Then we moved on to Capitol Reef NP, a beautiful park with again lots of variety, but most striking were the rivers and creeks flowing the park which provided water for trees, and in October the leaves were turning and so added a lot of color.
We discovered that a lot of interesting sites in this park required a high clearance, four-wheel drive vehicle, which we didn't have. However, we still saw many beautiful formations, like this shot below. The day I left, my friend Alex took a Jeep tour to a more remote location and said it was well worth it.
After a few days at Capitol Reef, Alex and I said goodbye and I moved on to Bryce Canyon NP. Between Capitol Reef and Bryce I traveled Hwy 12, which has become my new favorite road to travel in the West. It was absolutely gorgeous with aspen-covered hills giving way to rock formations and canyons further south. I stopped a lot along the way at the many look-outs, so was shooting in harsh mid-day light, but I just had to stop and record the views. It was so spectacular!
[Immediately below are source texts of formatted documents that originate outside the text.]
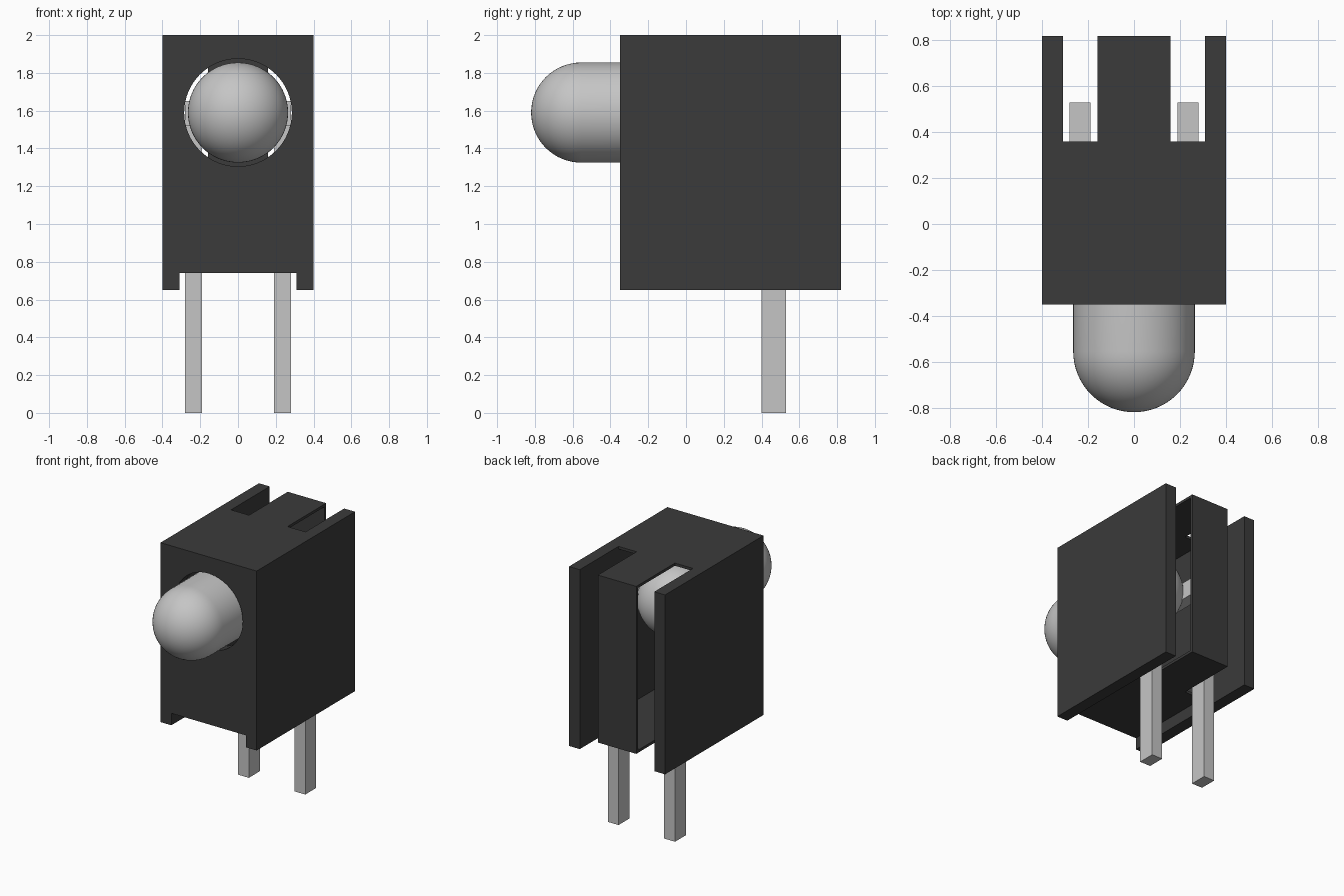
import bpy, bmesh, math
from mathutils import Vector

old = bpy.data.objects.get("Cube")
if old:
    bpy.data.objects.remove(old, do_unlink=True)


def material(name, value):
    m = bpy.data.materials.new(name)
    m.use_nodes = True
    m.diffuse_color = (value, value, value, 1)
    m.node_tree.nodes["Principled BSDF"].inputs["Base Color"].default_value = (value, value, value, 1)
    return m


black = material("black plastic", 0.043)
grey = material("pale grey", 0.56)
AXIS_Z = 1.59


def finish(name, bm, mat):
    bmesh.ops.recalc_face_normals(bm, faces=bm.faces)
    mesh = bpy.data.meshes.new(name)
    bm.to_mesh(mesh)
    bm.free()
    mesh.materials.append(mat)
    ob = bpy.data.objects.new(name, mesh)
    bpy.context.scene.collection.objects.link(ob)
    return ob


def box(name, x, y, z, mat=black):
    bm = bmesh.new()
    bmesh.ops.create_cube(bm, size=1)
    for v in bm.verts:
        v.co = Vector([(r[0] + r[1]) / 2 + c * (r[1] - r[0]) for c, r in zip(v.co, (x, y, z))])
    return finish(name, bm, mat)


def lathe(name, profile, mat, steps=64):
    """Spin (radius, y) points around the lens axis."""
    bm = bmesh.new()
    verts = [bm.verts.new((r, y, AXIS_Z)) for r, y in profile]
    edges = [bm.edges.new(pair) for pair in zip(verts, verts[1:])]
    bmesh.ops.spin(bm, geom=verts + edges, cent=(0, 0, AXIS_Z), axis=(0, 1, 0),
                   angle=2 * math.pi, steps=steps)
    bmesh.ops.remove_doubles(bm, verts=bm.verts, dist=0.0005)
    return finish(name, bm, mat)


# Holder: hollow housing, open underside channel, two lead slots, round opening
housing = box("housing", (-0.4, 0.4), (-0.35, 0.82), (0.65, 2))
cutters = [
    box("underside_cutter", (-0.31, 0.31), (-0.5, 1), (0.5, 0.74)),
    box("cavity_cutter", (-0.31, 0.31), (-0.26, 0.80), (0.76, 1.98)),
    box("left_slot_cutter", (0.16, 0.31), (0.36, 1), (0.5, 2.2)),
    box("right_slot_cutter", (-0.31, -0.16), (0.36, 1), (0.5, 2.2)),
    lathe("opening_cutter", [(0, -0.5), (0.285, -0.5), (0.285, -0.1), (0, -0.1)], black),
]
for c in cutters:
    mod = housing.modifiers.new(c.name, "BOOLEAN")
    mod.operation = "DIFFERENCE"
    mod.solver = "EXACT"
    mod.object = c
bpy.context.view_layer.update()
cut = bpy.data.meshes.new_from_object(housing.evaluated_get(bpy.context.evaluated_depsgraph_get()))
housing.modifiers.clear()
housing.data = cut
for c in cutters:
    bpy.data.objects.remove(c, do_unlink=True)

# Lens: round-ended cylinder
R, N = 0.265, 16
arc = [math.pi / 2 * i / N for i in range(N + 1)]
front = [(R * math.sin(a), -0.555 - R * math.cos(a)) for a in arc]
back = [(R * math.cos(a), 0.12 + R * math.sin(a)) for a in arc]
lens = lathe("lens", front + back, grey)
for p in lens.data.polygons:
    p.use_smooth = True

# Leads: square-bent strips running back from the lens and down
for side, name in ((1, "left_lead"), (-1, "right_lead")):
    bm = bmesh.new()
    path = [(0.1, 1.65), (0.53, 1.65), (0.53, 0), (0.4, 0), (0.4, 1.52), (0.1, 1.52)]
    face = bm.faces.new([bm.verts.new((side * 0.235 - 0.045, y, z)) for y, z in path])
    ext = bmesh.ops.extrude_face_region(bm, geom=[face])
    bmesh.ops.translate(bm, vec=(0.09, 0, 0),
                        verts=[g for g in ext["geom"] if isinstance(g, bmesh.types.BMVert)])
    finish(name, bm, grey)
Once in Bryce I scouted around the park to choose a few locations and shot that afternoon. The hoodoos in the afternoon light glowed! In reading about these formations, they are made up of both hard and soft rock that erode from water and wind at different rates over the centuries, and thus make these "hoodoo" formations. These formations are found throughout the world but Bryce Canyon has the highest concentration.
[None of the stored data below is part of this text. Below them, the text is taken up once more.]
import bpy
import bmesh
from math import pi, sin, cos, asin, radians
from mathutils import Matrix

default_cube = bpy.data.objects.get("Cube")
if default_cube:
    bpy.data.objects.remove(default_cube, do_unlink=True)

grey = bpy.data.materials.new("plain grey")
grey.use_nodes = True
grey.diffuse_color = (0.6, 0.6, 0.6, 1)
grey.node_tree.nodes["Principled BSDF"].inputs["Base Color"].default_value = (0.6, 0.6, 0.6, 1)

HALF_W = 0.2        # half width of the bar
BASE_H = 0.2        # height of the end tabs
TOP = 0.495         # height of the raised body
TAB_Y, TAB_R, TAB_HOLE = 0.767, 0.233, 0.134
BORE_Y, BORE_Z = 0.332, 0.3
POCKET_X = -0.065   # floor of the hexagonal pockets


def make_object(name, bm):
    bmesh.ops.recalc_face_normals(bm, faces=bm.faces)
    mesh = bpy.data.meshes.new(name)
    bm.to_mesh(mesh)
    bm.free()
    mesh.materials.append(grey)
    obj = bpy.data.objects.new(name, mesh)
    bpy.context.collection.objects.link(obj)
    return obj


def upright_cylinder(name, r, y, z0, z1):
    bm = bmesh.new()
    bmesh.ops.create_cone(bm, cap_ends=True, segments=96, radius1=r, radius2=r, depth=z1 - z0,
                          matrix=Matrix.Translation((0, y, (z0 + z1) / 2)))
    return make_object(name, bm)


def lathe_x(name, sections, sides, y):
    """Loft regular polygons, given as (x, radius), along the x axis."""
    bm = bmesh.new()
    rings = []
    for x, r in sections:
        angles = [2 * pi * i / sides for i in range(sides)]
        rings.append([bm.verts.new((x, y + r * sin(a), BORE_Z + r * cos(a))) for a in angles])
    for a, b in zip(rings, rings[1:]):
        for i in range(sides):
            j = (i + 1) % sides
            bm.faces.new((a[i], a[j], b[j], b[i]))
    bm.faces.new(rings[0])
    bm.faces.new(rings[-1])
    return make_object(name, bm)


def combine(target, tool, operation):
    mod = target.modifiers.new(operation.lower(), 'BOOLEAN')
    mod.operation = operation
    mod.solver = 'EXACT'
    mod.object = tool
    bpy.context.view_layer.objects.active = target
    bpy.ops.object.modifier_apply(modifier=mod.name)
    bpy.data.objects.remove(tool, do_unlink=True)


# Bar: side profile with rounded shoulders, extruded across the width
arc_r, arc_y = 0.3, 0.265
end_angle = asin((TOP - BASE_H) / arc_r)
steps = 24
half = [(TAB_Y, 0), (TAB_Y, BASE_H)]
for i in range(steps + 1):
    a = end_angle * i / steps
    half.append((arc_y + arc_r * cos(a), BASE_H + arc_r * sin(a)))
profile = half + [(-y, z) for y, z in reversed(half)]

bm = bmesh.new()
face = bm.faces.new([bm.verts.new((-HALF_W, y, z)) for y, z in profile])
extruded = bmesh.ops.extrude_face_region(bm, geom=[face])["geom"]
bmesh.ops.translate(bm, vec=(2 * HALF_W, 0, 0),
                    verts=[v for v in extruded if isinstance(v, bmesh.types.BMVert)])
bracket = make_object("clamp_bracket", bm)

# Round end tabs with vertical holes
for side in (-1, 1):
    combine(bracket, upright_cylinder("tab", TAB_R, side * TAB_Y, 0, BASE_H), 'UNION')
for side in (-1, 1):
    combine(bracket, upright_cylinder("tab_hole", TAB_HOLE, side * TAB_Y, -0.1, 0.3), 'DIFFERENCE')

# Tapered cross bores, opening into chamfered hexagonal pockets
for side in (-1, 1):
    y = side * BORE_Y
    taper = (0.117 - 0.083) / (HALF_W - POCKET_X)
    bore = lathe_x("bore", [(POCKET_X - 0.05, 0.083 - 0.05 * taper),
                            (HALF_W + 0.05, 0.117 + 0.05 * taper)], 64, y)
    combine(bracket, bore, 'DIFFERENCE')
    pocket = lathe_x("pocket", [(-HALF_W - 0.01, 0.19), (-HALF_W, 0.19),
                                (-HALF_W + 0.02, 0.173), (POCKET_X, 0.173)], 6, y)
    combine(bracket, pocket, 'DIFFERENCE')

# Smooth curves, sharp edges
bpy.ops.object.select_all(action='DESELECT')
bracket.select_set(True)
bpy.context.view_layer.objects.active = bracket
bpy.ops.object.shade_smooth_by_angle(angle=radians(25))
On my second morning there I decided to visit Sunset Point at sunrise. It was 12 degrees with clear skies and howling wind! I had to position myself to block the wind from my camera on the tripod, and was able to get a couple of shots, this being the best one. I still had a bit of camera shake so this image is a little soft, but I like this sunrise light.
Then I went to a spot I had scouted the previous day, Natural Bridge, hoping to catch the morning light on the bridge. It was spectacular!
On the way back to the hotel that morning I noticed a little turnout for Fairyland Canyon and stopped to take a look, and decided I would come back that afternoon. I'm glad I did because it turned out to be one of my favorite locations, and it was one of very few days that I saw any clouds. This spot, as many of the locations in Bryce, had trailheads that went down into the canyon that I would like to explore the next time I'm there. Though it looks like a steep climb down and then up again I think it would be worth it to hike among all of the towering hoodoos.
The next day I left for home, already planning my next trip to this area. A national park that I didn't visit this trip was Zion, and my next trip here will certainly include that park. I would also give myself more time to hike down into the canyons among all of the towering hoodoos. The trails looked steep but I think it would be well worth it. I would also take some of the classes offered at many of the visitor centers in each park to learn more about the areas. Bryce especially offered many classes.
I can't say enough about the national parks in Southern Utah, and I imagine they have different scenes to offer at different times of the year. I know I'll visit this area again and again, and I'm so grateful that these areas are protected so we can all enjoy their beauty and wonder. May it continue!